=== Data ===

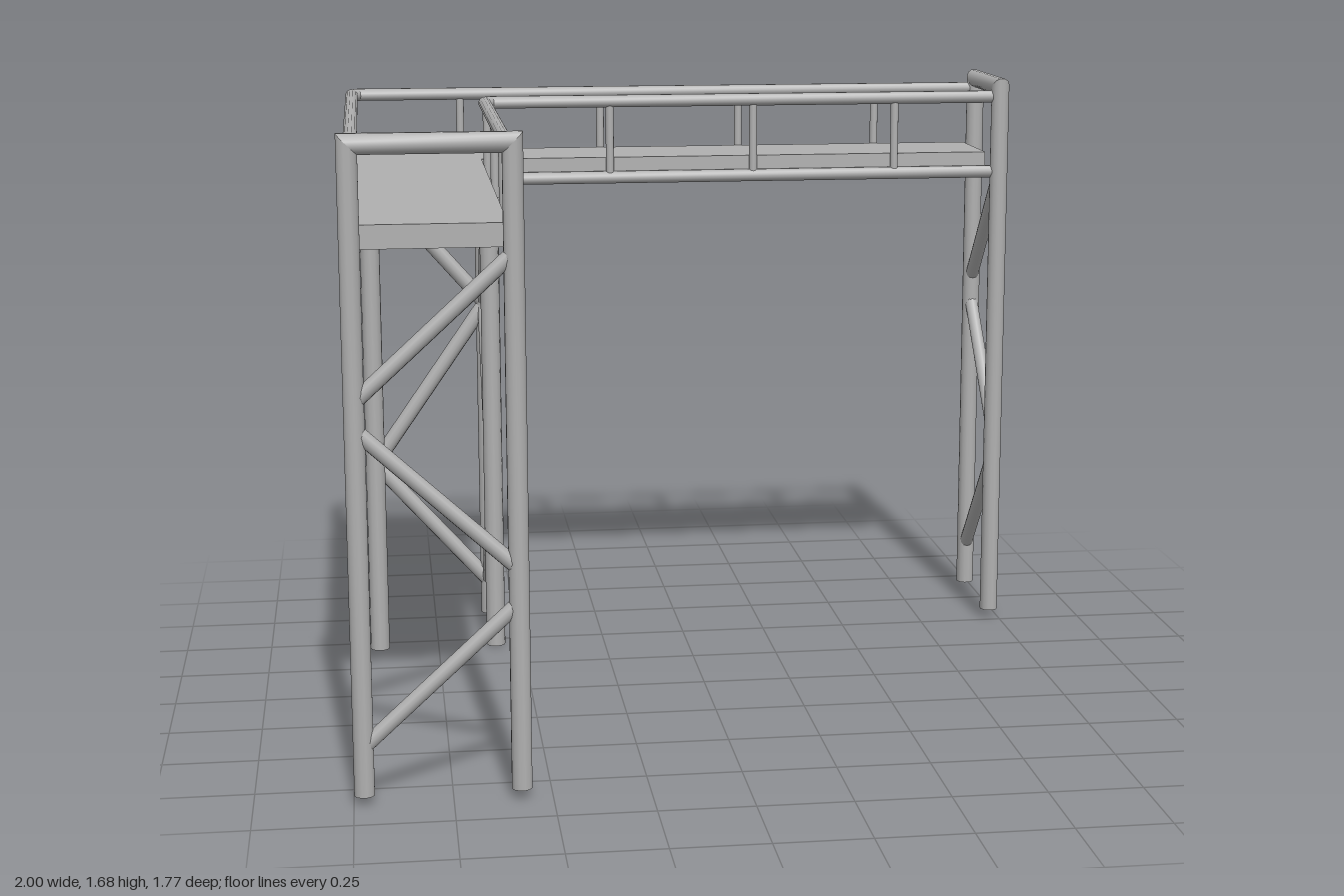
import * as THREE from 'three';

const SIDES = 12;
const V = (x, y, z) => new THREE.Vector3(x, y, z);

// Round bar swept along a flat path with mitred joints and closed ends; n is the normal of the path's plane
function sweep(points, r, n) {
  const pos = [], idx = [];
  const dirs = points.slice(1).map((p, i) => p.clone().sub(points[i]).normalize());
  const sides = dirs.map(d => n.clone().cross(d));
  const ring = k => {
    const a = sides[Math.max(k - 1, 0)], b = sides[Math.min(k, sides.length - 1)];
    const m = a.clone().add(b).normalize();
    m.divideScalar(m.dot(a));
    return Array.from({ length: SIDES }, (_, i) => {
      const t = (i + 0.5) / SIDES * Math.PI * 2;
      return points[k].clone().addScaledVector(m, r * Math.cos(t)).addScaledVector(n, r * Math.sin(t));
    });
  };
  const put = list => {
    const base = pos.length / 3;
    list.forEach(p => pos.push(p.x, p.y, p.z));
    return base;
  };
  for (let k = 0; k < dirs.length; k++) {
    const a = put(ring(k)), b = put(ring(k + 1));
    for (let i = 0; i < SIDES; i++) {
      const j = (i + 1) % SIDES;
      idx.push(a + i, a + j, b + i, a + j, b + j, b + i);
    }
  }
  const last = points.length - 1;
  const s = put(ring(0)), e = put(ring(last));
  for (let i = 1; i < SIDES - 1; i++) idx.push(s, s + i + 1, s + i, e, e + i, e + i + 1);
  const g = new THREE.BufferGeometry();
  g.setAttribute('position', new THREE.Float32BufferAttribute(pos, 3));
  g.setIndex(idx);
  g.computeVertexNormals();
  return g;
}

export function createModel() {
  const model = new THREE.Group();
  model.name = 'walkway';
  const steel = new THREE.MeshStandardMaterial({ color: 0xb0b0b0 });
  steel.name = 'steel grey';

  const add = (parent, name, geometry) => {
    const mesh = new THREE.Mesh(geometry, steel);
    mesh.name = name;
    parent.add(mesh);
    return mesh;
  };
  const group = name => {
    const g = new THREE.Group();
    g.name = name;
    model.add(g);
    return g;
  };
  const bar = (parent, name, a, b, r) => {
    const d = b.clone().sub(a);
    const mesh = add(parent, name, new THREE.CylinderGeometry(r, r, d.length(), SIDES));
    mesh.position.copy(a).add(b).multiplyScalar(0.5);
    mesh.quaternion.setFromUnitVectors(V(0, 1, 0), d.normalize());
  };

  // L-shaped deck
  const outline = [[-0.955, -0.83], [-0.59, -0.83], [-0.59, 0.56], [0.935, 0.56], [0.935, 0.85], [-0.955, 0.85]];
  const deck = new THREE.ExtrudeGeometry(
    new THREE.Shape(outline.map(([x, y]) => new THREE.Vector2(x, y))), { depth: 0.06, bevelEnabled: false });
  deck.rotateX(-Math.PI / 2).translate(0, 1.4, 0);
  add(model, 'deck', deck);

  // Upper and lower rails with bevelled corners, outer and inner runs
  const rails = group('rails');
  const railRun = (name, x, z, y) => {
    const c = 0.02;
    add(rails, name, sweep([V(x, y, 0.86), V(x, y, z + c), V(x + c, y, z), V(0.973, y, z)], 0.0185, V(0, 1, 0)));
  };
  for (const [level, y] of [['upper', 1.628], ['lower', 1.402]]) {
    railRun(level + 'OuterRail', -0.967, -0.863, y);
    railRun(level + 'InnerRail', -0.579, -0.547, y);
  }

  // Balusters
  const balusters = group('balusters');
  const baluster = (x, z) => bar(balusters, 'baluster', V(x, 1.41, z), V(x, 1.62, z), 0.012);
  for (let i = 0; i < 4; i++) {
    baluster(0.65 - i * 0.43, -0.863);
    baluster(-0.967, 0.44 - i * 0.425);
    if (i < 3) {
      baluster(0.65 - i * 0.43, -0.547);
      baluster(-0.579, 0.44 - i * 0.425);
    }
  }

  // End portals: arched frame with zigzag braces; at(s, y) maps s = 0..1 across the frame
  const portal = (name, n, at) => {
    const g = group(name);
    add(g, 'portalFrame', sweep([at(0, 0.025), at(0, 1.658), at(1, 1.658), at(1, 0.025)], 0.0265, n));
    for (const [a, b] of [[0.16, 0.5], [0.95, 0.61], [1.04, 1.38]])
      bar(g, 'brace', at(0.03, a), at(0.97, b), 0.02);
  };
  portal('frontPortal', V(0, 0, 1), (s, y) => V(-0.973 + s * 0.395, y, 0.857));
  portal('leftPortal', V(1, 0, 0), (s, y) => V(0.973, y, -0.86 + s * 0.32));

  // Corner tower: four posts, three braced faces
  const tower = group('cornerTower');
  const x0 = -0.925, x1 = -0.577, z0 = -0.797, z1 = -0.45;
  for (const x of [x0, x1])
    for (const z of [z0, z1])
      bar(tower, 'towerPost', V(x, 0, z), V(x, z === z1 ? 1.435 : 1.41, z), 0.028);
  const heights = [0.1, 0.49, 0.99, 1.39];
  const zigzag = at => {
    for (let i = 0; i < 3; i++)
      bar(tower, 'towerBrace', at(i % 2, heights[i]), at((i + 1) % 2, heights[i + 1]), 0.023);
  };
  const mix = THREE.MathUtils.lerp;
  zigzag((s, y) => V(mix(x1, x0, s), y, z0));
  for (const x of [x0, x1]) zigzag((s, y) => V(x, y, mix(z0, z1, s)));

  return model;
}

===
=== Data ===

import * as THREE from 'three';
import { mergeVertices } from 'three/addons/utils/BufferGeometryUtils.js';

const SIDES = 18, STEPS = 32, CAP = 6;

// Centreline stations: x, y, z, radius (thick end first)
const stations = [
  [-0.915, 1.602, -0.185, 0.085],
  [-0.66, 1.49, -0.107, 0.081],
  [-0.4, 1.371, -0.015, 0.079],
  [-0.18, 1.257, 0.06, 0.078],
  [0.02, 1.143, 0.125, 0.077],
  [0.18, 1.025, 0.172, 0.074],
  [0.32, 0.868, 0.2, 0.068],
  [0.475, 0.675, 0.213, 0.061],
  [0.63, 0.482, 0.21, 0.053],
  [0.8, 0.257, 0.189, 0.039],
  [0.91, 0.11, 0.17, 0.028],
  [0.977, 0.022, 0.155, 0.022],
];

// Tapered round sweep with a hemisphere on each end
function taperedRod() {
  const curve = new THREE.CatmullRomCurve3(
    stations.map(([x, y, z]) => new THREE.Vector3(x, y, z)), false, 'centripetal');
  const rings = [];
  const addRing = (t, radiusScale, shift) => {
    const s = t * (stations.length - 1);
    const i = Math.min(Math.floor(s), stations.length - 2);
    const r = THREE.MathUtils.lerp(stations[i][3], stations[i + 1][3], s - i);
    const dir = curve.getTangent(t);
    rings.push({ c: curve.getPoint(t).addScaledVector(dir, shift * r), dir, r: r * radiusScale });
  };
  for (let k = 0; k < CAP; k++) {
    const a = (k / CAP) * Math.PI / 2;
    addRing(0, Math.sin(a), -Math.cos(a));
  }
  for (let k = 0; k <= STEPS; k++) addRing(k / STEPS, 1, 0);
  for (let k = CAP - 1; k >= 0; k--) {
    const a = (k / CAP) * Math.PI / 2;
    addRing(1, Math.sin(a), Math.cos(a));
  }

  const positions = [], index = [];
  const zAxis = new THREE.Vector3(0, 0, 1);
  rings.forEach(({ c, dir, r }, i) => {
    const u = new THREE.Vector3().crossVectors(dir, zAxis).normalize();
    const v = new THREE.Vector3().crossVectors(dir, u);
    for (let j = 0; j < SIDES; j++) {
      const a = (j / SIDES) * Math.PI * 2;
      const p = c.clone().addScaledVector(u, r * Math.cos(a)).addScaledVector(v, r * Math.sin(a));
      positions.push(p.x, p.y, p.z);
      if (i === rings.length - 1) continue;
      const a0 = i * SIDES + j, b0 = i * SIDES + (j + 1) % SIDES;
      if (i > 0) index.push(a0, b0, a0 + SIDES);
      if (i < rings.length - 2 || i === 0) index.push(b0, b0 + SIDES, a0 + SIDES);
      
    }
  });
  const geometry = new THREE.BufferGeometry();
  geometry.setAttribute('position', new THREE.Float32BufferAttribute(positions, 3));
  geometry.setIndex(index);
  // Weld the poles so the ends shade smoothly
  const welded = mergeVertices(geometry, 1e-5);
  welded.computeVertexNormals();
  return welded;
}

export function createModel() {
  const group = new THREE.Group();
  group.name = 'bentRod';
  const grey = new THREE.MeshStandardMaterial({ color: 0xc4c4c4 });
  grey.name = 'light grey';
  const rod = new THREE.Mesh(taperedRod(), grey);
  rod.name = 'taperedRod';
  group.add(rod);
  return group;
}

===

Above are records; repeat only the lines starting at the line with "addRing(0, Math.sin(a), -Math.cos(a));" and ending at the line with "ends shade smoothly", exactly as they appear, both included.

▸ Response to this task:
    addRing(0, Math.sin(a), -Math.cos(a));
  }
  for (let k = 0; k <= STEPS; k++) addRing(k / STEPS, 1, 0);
  for (let k = CAP - 1; k >= 0; k--) {
    const a = (k / CAP) * Math.PI / 2;
    addRing(1, Math.sin(a), Math.cos(a));
  }

  const positions = [], index = [];
  const zAxis = new THREE.Vector3(0, 0, 1);
  rings.forEach(({ c, dir, r }, i) => {
    const u = new THREE.Vector3().crossVectors(dir, zAxis).normalize();
    const v = new THREE.Vector3().crossVectors(dir, u);
    for (let j = 0; j < SIDES; j++) {
      const a = (j / SIDES) * Math.PI * 2;
      const p = c.clone().addScaledVector(u, r * Math.cos(a)).addScaledVector(v, r * Math.sin(a));
      positions.push(p.x, p.y, p.z);
      if (i === rings.length - 1) continue;
      const a0 = i * SIDES + j, b0 = i * SIDES + (j + 1) % SIDES;
      if (i > 0) index.push(a0, b0, a0 + SIDES);
      if (i < rings.length - 2 || i === 0) index.push(b0, b0 + SIDES, a0 + SIDES);
      
    }
  });
  const geometry = new THREE.BufferGeometry();
  geometry.setAttribute('position', new THREE.Float32BufferAttribute(positions, 3));
  geometry.setIndex(index);
  // Weld the poles so the ends shade smoothly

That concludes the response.